Managing Your Time Efficiently

Developing good time management skills is something that even I have a hard time accomplishing. It means getting up early in the morning, planning out your day accordingly,  turning off Facebook and all other distractions that could keep you from conquering the day. Whether you’re still in school or just starting your career, you can benefit from much of the advice I give here, because by getting yourself into the habit of managing your time efficiently, you can get more done in a week, giving you a greater sense of accomplishment.

1.    Buy Yourself A Planner

It’s a handy tool that I’ve mentioned a couple times. It’s very useful if you’re not in the habit of keeping a calendar or a white board in your work area. It’s also portable, allowing you to check on what’s next on your list anywhere you go. The trick though is keeping up with it and spacing everything out so that you’re not working yourself to death by the time deadlines are due.

First, you’ll want to look everything over and write down your deadlines. Then from there, plan everything that you need to get done by the week, spacing it all out evenly. You’ll be adding to it during of the course of the semester (as a student), but that’s to be expected. Each day, you should be looking over what you need to be doing for that day and working to get as much of it done as you can.

2.    Eat Healthy, Sleep, and Exercise

A good cycle is to get plenty of rest, exercise and stretch for an hour in the morning, and eat a big, healthy breakfast. Now this isn’t easy to do if you’re in college, especially if you’re both working and going to school full time, but it really does help improve your focus. Exercise keeps your blood flowing, eating healthy keeps your brain working, and sleep keeps you alive. If you’re lacking in any one of these areas, your body tends to deteriorate pretty rapidly.

First off, don’t be pulling off all-nighters. Not only do you work much less efficiently than you do if you were well rested, but your body’s ability to recuperate is diminished, and over time, can lead to some serious health risks. Now to counteract the lack of efficiency caused by fatigue, people will try to use caffeine. This helps with raising mental awareness, but doesn’t do very much in the focus department — you just simply feel less tired. So save yourself the money and any future doctor’s visits: get some sleep.
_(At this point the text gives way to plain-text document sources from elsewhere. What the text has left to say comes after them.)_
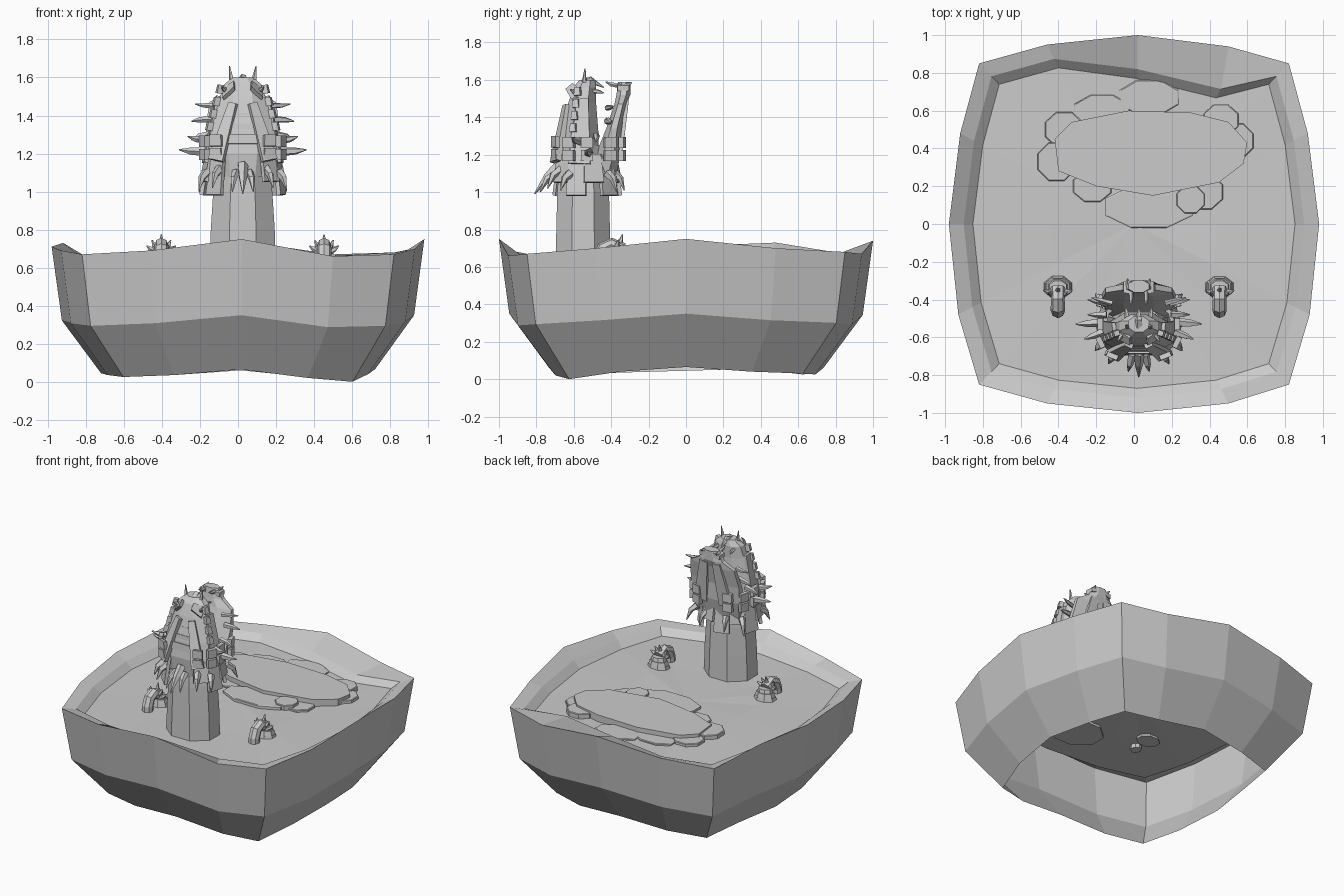
import bpy, bmesh, math, random
from mathutils import Vector

if "Cube" in bpy.data.objects:
    bpy.data.objects.remove(bpy.data.objects["Cube"])
random.seed(4)
CX = 0.025                                   # creature's own centre line
FLOOR = 0.62

grey = bpy.data.materials.new("stone_grey")
grey.diffuse_color = (0.6, 0.6, 0.6, 1)
grey.use_nodes = True
grey.node_tree.nodes["Principled BSDF"].inputs["Base Color"].default_value = grey.diffuse_color


def finish(bm, name):
    bmesh.ops.recalc_face_normals(bm, faces=bm.faces)
    me = bpy.data.meshes.new(name)
    bm.to_mesh(me)
    bm.free()
    me.materials.append(grey)
    ob = bpy.data.objects.new(name, me)
    bpy.context.collection.objects.link(ob)
    return ob


def add_loft(bm, rings, cap=(True, True)):
    vs = [[bm.verts.new(p) for p in r] for r in rings]
    n = len(rings[0])
    for a, b in zip(vs, vs[1:]):
        for i in range(n):
            j = (i + 1) % n
            bm.faces.new((a[i], a[j], b[j], b[i]))
    if cap[0]:
        bm.faces.new(vs[0][::-1])
    if cap[1]:
        bm.faces.new(vs[-1])


def loft(name, rings, cap=(True, True)):
    bm = bmesh.new()
    add_loft(bm, rings, cap)
    return finish(bm, name)


def oval(cx, cy, z, rx, ry, n=8, turn=0.5):
    return [(cx + rx * math.cos((i + turn) * math.tau / n),
             cy + ry * math.sin((i + turn) * math.tau / n), z) for i in range(n)]


def tube(bm, pts, radii, n=6):
    """Tapered tube through points; used for claws, spikes and arms."""
    pts = [Vector(p) for p in pts]
    rings = []
    for i, p in enumerate(pts):
        d = (pts[min(i + 1, len(pts) - 1)] - pts[max(i - 1, 0)]).normalized()
        q = d.to_track_quat('Z', 'Y')
        rings.append([p + q @ Vector((radii[i] * math.cos(k * math.tau / n),
                                      radii[i] * math.sin(k * math.tau / n), 0)) for k in range(n)])
    add_loft(bm, rings)


def plate(bm, a, b, wa, wb, out, t):
    """Tapered slab from a to b, half widths wa/wb, thickness t along out."""
    a, b, out = Vector(a), Vector(b), Vector(out).normalized()
    s = (b - a).cross(out).normalized()
    o = out * t
    add_loft(bm, [[a - s * wa, a + s * wa, a + s * wa + o, a - s * wa + o],
                  [b - s * wb, b + s * wb, b + s * wb + o, b - s * wb + o]])


def m(p, s):
    """Creature coordinates to world, mirrored by s."""
    return (CX + s * p[0], p[1], p[2])


# Basin: rough sixteen-sided hollow shell, open underneath, with a wavy rim
rim = [(.98, 0, .75), (.92, .48, .70), (.82, .85, .68), (.5, .94, .67), (.02, 1, .74), (-.46, .95, .69),
       (-.82, .85, .67), (-.92, .48, .73), (-.98, 0, .71), (-.93, -.48, .69), (-.82, -.85, .67),
       (-.46, -.95, .69), (.02, -1, .75), (.5, -.95, .66), (.82, -.85, .67), (.93, -.48, .70)]


def ring(s, z, k, wide_back=False):
    r = [[x * s, y * s, z + (rz - .7) * k] for x, y, rz in rim]
    if wide_back:                            # the ledge is broad at the back right
        r[3][1] -= .15
        r[4][1] -= .1
    return r


bottom = ring(.735, .04, .5)
bottom[14][2] = 0
loft("basin", [bottom, ring(.945, .315, .7), ring(1, .7, 1), ring(.92, .665, .2, True),
               ring(.87, FLOOR, .1, True)], (False, False))

# Pool floor with slightly uneven facets
bm = bmesh.new()
edge = [bm.verts.new(p) for p in ring(.87, FLOOR, .1, True)]
mid = [bm.verts.new((p[0], p[1], FLOOR + random.uniform(-.006, .006))) for p in ring(.45, 0, 0)]
hub = bm.verts.new((0, 0, FLOOR))
for i in range(16):
    j = (i + 1) % 16
    bm.faces.new((edge[i], edge[j], mid[j], mid[i]))
    bm.faces.new((mid[i], mid[j], hub))
finish(bm, "pool_floor")

# Stone platform and the flat slabs around it
top = [(-.42, .45), (-.33, .54), (-.03, .6), (.3, .59), (.5, .54), (.6, .43),
       (.58, .32), (.45, .22), (.1, .15), (-.2, .2), (-.4, .28)]
loft("platform", [[(x, y, z) for x, y in top] for z in (FLOOR - .01, .665)])
slabs = [(.08, .67, .17, .1), (-.37, .5, .11, .1), (-.41, .33, .11, .11), (-.22, .2, .11, .09),
         (.08, .09, .25, .12), (.3, .13, .08, .08), (.37, .17, .11, .1), (.54, .44, .1, .1),
         (.46, .55, .1, .09), (-.17, .6, .16, .09)]
for k, (x, y, rx, ry) in enumerate(slabs):
    z = .632 + .01 * (k % 3)
    loft("edge_slab", [oval(x, y, FLOOR - .01, rx, ry), oval(x, y, z - .004, rx, ry),
                       oval(x, y, z, rx * .95, ry * .95)])

# Neck column
loft("neck", [oval(CX, -.55, FLOOR - .02, .188, .16), oval(CX, -.55, .8, .182, .155),
              oval(CX, -.55, 1.0, .168, .15), oval(CX, -.55, 1.25, .13, .13)])

# Head: two halves gaping upwards
loft("upper_jaw", [oval(CX, -.57, 1.08, .17, .12), oval(CX, -.58, 1.2, .2, .12), oval(CX, -.57, 1.32, .18, .11),
                   oval(CX, -.555, 1.48, .135, .08), oval(CX, -.54, 1.56, .11, .065), oval(CX, -.53, 1.6, .06, .045)])
loft("lower_jaw", [oval(CX, -.45, 1.08, .17, .08), oval(CX, -.41, 1.22, .2, .07), oval(CX, -.385, 1.34, .21, .045),
                   oval(CX, -.35, 1.47, .19, .035), oval(CX, -.335, 1.52, .1, .04), oval(CX, -.33, 1.59, .06, .035)])

# Collar of overlapping flaps, open at the front
bm = bmesh.new()
for i in range(12):
    a = (i + .5) * math.tau / 12
    c, s = math.cos(a), math.sin(a)
    if s < -.9:
        continue
    low = .98 if i % 2 else 1.05
    plate(bm, (CX + .17 * c, -.54 + .14 * s, 1.2), (CX + .2 * c, -.54 + .17 * s, low),
          .045, .055, (c, s, .2), .022)
finish(bm, "collar_flaps")

# Front scale bands between the long brow plates
bm = bmesh.new()
for k in range(4):
    z = 1.25 + k * .055
    plate(bm, (CX, -.68 + k * .018, z), (CX, -.675 + k * .018, z + .05), .085 - k * .012, .078 - k * .012,
          (0, -1, .2), .01)
finish(bm, "throat_scales")

# Long plates, square studs and cheek scales, on both sides
bm = bmesh.new()
for s in (-1, 1):
    plate(bm, m((.045, -.625, 1.46), s), m((.135, -.685, 1.16), s), .022, .042, (s * .4, -1, .3), .03)
    plate(bm, m((.12, -.55, 1.5), s), m((.19, -.57, 1.15), s), .03, .06, (s, -.1, .2), .02)
    plate(bm, m((.05, -.325, 1.5), s), m((.1, -.36, 1.2), s), .03, .05, (0, 1, -.1), .02)
    for x, y, out in ((.135, -.685, (.4, -1, .2)), (.19, -.62, (1, -.5, 0)), (.19, -.53, (1, 0, 0)),
                      (.19, -.41, (1, .3, 0)), (.12, -.355, (.2, 1, 0))):
        for z in (1.165, 1.235):
            plate(bm, m((x, y, z), s), m((x, y, z + .06), s), .033, .031, (s * out[0], out[1], out[2]), .028)
    for k in range(4):
        z = 1.32 + k * .065
        plate(bm, m((.165 - k * .018, -.6 + k * .008, z), s), m((.155 - k * .018, -.598 + k * .008, z + .045), s),
              .018, .014, (s, -.3, .1), .03)
finish(bm, "armour_plates")

# Spikes: sides, front collar points and horns
bm = bmesh.new()
side = [(.19, -.52, 1.21, .145, -.01, .01, .026), (.19, -.57, 1.27, .1, -.04, .02, .022),
        (.17, -.48, 1.3, .1, .0, -.03, .02), (.16, -.42, 1.38, .11, .02, -.01, .02),
        (.14, -.42, 1.45, .11, .03, .01, .016),
        (.19, -.62, 1.1, .04, -.05, -.09, .026), (.18, -.42, 1.1, .05, .05, -.1, .025),
        (.08, -.38, 1.1, .02, .05, -.09, .022), (.035, -.69, 1.1, .02, -.09, -.1, .024),
        (.12, -.67, 1.12, .04, -.07, -.1, .026), (.045, -.55, 1.56, .025, .01, .1, .018),
        (.08, -.57, 1.53, .03, -.05, .02, .016), (.05, -.34, 1.57, .01, .05, .015, .016),
        (.04, -.36, 1.57, .0, -.07, .02, .014), (.06, -.5, 1.54, .01, .06, -.01, .014)]
for x, y, z, dx, dy, dz, r in side:
    for s in (-1, 1):
        tube(bm, [m((x, y, z), s), m((x + dx * .6, y + dy * .6, z + dz * .3), s), m((x + dx, y + dy, z + dz), s)],
             [r, r * .75, .003], 5)
tube(bm, [(CX, -.68, 1.14), (CX, -.74, 1.08), (CX, -.81, .99)], [.03, .024, .003], 5)
tube(bm, [(CX, -.56, 1.57), (CX, -.51, 1.6), (CX, -.44, 1.56)], [.03, .02, .003], 5)
finish(bm, "spikes")

# Brow knobs and jaw tips
bm = bmesh.new()
for s in (-1, 1):
    plate(bm, m((.04, -.61, 1.55), s), m((.1, -.57, 1.5), s), .025, .035, (s * .3, -.6, .7), .025)
    plate(bm, m((.03, -.335, 1.55), s), m((.08, -.335, 1.54), s), .035, .03, (0, 0, 1), .03)
finish(bm, "brow_ridges")

# Two clawed arms curling out of the pool
for s in (-1, 1):
    hx = CX + s * .428
    bm = bmesh.new()
    tube(bm, [(hx, y, z) for y, z in ((-.46, .59), (-.46, .65), (-.44, .7), (-.4, .72), (-.34, .69))],
         [.038, .038, .038, .036, .04], 8)
    for z0, z1, r in ((.6, .64, .085), (.64, .67, .072), (.67, .695, .055)):
        add_loft(bm, [oval(hx, -.335, z0, r, r * .8), oval(hx, -.335, z1, r * .88, r * .68)])
    for dx, dy, dz in ((-.07, .0, .03), (-.045, -.01, .06), (0, .01, .09), (.045, -.01, .06), (.07, .0, .03)):
        tube(bm, [(hx + dx * .3, -.36, .68), (hx + dx * .8, -.36 + dy, .68 + dz * .6),
                  (hx + dx * 1.1, -.35 + dy, .685 + dz)], [.018, .014, .003], 5)
    finish(bm, "clawed_arm")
Again, try to eat healthy and find time to exercise. This is good not only for your physical well-being, but it helps keep you feeling more alert and aware. And overall, you’ll just feel better.

3.    Keep Everything Else Out of Sight

The best place to get work done is in the library. There’s no television. No loud noises. You have free internet, but it’s in public, so you’re less likely to waste time when you know that there’s stuff that needs to be done — unless if you really don’t care if other people see what you’re wasting your time on, then you could probably do without the internet. I actually have a folder on my Bookmarks bar titled Time Dump. It contains links to GameSpot, YouTube, and Facebook, as well as a few others. Keeps it all out of sight and out of mind.

But not everything is limited to just the internet. A clean workspace helps too as it improves your efficiency and reduces stress as well. Now some people actually work better with a messy desk — it all depends on your personality. For me, I’m in between. A good rule of thumb is that if you need it for whatever it is that you’re working on that week, leave it alone; if not, then get rid of it. If you’re working on writing a space opera during your free time and having that statue of Master Chief  on your desk gets you into the mode, then he’s good where he stands, but it may be wise to just put him away if all you can think about is playing more Halo.

4.    Segment By the Hour

For most people, it’s hard to focus one task for more than an hour at a time. You’re much less productive past that, which means that precious time is being wasted. Tackle your hardest, most challenging task first — whether it be practicing for your calculus test or working on that research paper for Psychology. Take a five minute break and work on the next thing.

The mistake that many people make is they set a goal, like a word count, and work to achieve that goal. The problem with that though is that it’s easy to slow down once you get closer to that goal. For me, it can sometimes take me two hours to write 500 words if that ends up being my goal. But if I give myself only an hour, I push myself to write as much as I can and end up with 750 words on average by the time I’m done. So instead of setting a goal to practice so many math problems, give yourself an hour to do as many as you can. Count how many you were able to get done and try to beat that number the next time. If you don’t, too bad. Try again next time.

By following these steps, you’ll be able to improve your productivity, getting more done while spending less time getting it done. Many of us have busy work weeks or have a lot that we’d like to get done in the week, so it’s always good to find a way to discipline yourself and try to get as much done as you can. Hopefully, you’ll get to the point where you’ll be able to set aside some free time to unwind and not be spending that time in bouts of space-out sessions or dumping that time by perusing the interwebs and whatnot.